> Required work: Search term "PALE": copy each line of the records that contains it.

======== Records ========

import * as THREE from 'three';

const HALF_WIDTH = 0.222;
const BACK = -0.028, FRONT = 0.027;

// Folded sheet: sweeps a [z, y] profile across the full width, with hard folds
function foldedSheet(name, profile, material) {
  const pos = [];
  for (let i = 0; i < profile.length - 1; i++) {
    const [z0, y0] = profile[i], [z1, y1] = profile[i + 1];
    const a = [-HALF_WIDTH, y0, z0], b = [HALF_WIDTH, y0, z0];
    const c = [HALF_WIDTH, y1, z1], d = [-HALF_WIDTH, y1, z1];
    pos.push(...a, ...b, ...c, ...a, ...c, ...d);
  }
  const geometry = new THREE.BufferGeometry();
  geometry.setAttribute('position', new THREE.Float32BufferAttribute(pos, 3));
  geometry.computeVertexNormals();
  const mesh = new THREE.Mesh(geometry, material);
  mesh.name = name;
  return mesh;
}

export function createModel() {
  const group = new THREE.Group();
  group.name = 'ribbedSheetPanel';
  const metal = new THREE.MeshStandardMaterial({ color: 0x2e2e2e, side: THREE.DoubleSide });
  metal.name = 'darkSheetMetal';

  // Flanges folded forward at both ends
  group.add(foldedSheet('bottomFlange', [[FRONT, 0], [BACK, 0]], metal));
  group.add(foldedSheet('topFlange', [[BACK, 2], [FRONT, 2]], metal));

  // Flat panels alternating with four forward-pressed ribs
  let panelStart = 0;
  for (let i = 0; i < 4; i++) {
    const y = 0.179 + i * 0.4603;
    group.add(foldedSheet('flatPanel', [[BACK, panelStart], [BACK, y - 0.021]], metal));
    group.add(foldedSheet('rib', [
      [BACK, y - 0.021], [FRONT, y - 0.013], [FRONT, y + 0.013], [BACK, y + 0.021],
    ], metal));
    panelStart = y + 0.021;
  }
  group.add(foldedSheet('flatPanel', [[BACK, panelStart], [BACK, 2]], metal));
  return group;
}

========
======== Records ========

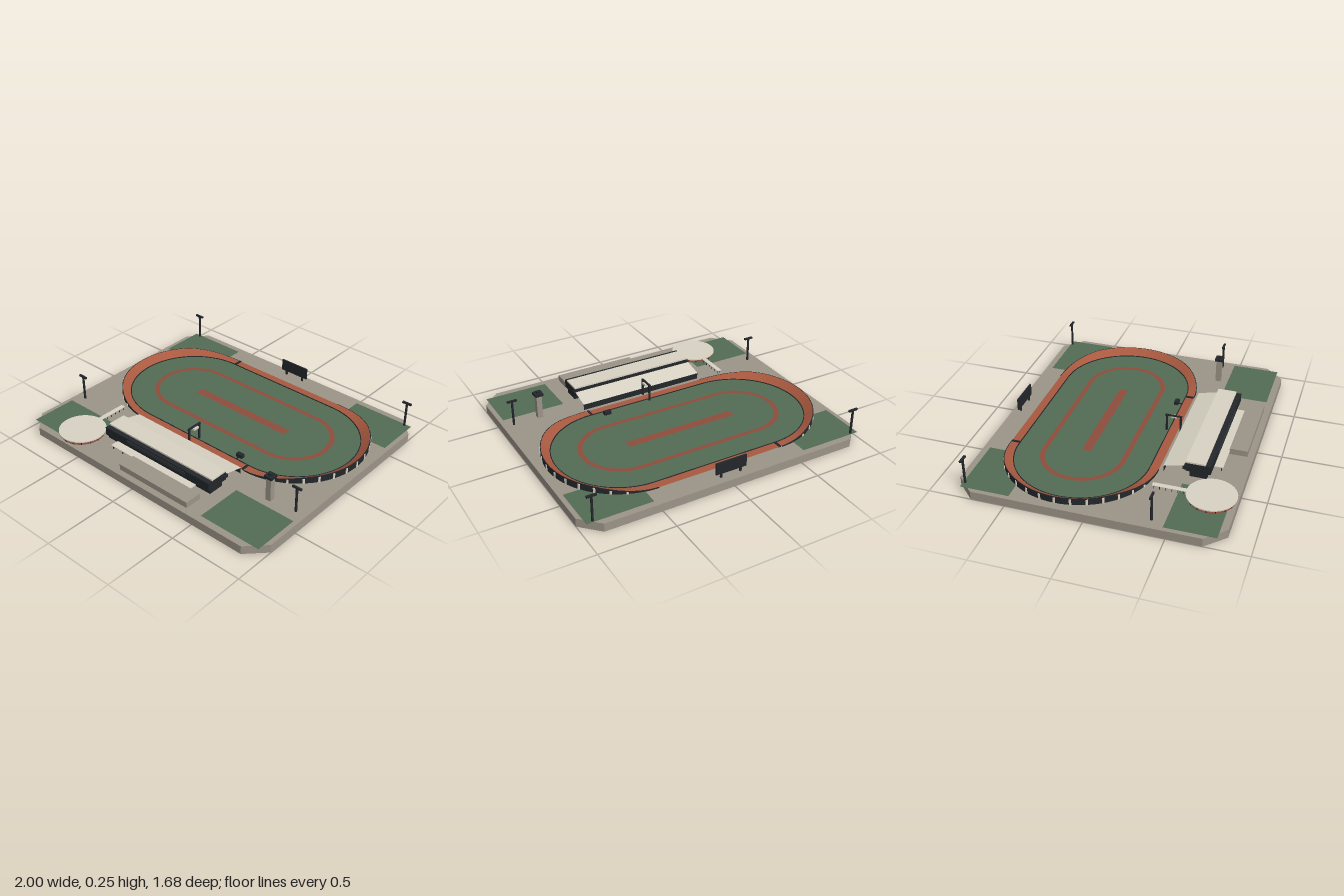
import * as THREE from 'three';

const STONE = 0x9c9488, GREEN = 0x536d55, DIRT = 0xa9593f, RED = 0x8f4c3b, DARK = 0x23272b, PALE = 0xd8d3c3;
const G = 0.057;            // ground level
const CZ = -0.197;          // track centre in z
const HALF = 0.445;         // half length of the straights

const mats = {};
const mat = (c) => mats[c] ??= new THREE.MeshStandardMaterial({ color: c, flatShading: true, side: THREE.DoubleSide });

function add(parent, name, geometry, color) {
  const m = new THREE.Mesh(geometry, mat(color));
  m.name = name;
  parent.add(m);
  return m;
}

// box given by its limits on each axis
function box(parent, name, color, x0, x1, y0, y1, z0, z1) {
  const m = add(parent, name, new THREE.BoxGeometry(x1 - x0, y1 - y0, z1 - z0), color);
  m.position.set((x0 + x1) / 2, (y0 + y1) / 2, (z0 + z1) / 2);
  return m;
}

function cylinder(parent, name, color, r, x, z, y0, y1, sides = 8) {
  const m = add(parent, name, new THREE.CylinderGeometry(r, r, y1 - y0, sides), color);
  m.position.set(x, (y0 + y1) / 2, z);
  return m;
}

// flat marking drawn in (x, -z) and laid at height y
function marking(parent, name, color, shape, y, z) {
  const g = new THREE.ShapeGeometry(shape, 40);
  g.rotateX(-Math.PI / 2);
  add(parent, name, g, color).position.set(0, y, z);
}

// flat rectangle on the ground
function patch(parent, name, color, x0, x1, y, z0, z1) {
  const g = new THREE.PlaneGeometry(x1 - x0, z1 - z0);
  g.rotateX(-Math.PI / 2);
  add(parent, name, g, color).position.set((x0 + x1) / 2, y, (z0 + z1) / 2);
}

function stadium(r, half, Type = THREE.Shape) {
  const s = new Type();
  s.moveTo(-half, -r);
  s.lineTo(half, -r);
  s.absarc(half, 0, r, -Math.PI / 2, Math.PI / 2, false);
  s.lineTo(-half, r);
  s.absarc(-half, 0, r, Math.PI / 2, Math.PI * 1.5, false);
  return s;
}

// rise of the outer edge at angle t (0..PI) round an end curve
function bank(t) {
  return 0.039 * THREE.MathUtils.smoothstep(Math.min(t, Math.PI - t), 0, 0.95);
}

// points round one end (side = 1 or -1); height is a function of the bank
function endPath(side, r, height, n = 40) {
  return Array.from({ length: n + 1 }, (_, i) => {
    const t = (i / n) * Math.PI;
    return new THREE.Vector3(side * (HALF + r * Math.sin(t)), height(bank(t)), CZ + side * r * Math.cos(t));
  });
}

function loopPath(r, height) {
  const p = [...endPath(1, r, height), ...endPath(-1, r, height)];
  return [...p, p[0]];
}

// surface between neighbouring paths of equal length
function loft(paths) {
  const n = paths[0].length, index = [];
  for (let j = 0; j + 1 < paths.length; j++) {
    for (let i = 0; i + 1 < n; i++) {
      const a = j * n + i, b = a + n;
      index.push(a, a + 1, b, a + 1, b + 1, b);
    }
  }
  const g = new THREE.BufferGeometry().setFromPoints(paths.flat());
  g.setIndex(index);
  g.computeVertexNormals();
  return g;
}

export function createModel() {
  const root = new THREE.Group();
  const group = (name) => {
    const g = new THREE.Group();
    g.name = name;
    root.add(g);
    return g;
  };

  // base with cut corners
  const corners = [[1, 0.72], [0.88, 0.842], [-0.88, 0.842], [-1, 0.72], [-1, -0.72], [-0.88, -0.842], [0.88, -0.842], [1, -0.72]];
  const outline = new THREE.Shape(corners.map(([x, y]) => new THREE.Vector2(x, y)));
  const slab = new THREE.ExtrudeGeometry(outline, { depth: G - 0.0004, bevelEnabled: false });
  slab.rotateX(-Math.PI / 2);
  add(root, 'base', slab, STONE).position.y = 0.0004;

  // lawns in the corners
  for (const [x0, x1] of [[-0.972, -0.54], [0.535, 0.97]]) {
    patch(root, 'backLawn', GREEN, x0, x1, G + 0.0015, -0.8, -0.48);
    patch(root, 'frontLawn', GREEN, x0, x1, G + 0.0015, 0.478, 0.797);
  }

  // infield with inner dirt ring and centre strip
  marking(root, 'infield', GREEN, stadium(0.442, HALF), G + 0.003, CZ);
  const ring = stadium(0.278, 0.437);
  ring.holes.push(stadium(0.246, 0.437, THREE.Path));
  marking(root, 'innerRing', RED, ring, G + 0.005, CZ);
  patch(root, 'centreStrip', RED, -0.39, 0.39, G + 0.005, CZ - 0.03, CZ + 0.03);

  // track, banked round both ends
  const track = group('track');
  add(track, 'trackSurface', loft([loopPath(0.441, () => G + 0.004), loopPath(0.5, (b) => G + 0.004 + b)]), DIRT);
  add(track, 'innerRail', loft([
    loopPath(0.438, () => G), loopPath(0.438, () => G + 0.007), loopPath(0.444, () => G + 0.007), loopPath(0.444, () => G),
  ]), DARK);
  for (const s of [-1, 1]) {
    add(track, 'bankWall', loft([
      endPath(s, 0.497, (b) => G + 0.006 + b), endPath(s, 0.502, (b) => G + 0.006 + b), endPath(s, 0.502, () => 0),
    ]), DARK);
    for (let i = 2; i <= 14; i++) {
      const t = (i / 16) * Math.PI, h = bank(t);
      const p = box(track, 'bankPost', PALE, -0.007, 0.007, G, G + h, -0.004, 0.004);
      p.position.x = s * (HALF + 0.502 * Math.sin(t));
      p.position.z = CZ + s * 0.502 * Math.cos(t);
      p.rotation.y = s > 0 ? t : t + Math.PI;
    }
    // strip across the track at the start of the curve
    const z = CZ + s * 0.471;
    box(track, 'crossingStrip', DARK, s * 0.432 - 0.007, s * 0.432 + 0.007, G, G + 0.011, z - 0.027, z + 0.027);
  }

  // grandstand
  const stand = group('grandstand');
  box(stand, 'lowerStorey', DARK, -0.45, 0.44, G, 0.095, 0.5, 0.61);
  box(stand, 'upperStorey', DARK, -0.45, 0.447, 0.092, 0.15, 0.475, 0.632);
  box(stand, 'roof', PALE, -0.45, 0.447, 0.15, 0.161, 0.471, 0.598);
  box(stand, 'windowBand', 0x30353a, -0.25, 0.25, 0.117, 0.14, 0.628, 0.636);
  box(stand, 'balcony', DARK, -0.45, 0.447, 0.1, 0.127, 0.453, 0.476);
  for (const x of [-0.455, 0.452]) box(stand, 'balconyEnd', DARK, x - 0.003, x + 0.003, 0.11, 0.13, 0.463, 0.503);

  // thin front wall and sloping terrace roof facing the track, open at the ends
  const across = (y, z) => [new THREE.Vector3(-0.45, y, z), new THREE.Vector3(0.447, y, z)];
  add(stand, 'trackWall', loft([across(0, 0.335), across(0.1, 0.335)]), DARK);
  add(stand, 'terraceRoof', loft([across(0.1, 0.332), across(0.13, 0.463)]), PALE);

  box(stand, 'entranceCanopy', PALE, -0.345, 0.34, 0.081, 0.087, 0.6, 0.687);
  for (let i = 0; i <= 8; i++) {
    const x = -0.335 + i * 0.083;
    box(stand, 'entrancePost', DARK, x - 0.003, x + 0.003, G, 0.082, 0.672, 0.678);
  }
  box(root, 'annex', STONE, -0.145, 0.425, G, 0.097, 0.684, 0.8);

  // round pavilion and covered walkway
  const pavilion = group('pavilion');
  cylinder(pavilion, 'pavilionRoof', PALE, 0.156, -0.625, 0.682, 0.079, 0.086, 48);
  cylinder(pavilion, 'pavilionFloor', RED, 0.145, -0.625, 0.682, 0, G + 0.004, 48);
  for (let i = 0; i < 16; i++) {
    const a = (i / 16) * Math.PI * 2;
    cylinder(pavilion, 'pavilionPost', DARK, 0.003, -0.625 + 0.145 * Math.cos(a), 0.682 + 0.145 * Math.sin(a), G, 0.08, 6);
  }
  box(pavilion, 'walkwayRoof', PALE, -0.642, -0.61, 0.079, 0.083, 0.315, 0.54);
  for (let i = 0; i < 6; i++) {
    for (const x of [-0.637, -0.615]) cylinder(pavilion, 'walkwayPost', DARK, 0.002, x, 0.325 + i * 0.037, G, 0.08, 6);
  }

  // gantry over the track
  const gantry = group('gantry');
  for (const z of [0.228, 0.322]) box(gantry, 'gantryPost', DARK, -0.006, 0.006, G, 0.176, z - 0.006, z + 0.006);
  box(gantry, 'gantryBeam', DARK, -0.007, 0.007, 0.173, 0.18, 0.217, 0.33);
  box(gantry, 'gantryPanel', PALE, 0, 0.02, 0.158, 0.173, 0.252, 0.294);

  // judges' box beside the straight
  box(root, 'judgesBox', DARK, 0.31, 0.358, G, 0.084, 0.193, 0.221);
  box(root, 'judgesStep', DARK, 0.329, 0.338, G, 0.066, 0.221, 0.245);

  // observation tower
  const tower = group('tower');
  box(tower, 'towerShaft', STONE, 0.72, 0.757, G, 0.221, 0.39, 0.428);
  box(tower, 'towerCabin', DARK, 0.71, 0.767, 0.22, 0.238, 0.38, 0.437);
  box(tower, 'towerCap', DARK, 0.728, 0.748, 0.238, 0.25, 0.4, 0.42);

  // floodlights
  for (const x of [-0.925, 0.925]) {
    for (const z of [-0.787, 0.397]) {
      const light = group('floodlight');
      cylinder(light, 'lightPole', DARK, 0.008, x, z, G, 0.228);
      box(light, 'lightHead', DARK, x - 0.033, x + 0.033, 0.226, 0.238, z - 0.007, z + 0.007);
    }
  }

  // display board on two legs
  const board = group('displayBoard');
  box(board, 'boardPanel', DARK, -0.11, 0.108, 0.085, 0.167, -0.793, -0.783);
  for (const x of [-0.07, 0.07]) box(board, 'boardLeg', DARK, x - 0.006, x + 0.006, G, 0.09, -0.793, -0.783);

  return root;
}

========

> Result:
const STONE = 0x9c9488, GREEN = 0x536d55, DIRT = 0xa9593f, RED = 0x8f4c3b, DARK = 0x23272b, PALE = 0xd8d3c3;
      const p = box(track, 'bankPost', PALE, -0.007, 0.007, G, G + h, -0.004, 0.004);
  box(stand, 'roof', PALE, -0.45, 0.447, 0.15, 0.161, 0.471, 0.598);
  add(stand, 'terraceRoof', loft([across(0.1, 0.332), across(0.13, 0.463)]), PALE);
  box(stand, 'entranceCanopy', PALE, -0.345, 0.34, 0.081, 0.087, 0.6, 0.687);
  cylinder(pavilion, 'pavilionRoof', PALE, 0.156, -0.625, 0.682, 0.079, 0.086, 48);
  box(pavilion, 'walkwayRoof', PALE, -0.642, -0.61, 0.079, 0.083, 0.315, 0.54);
  box(gantry, 'gantryPanel', PALE, 0, 0.02, 0.158, 0.173, 0.252, 0.294);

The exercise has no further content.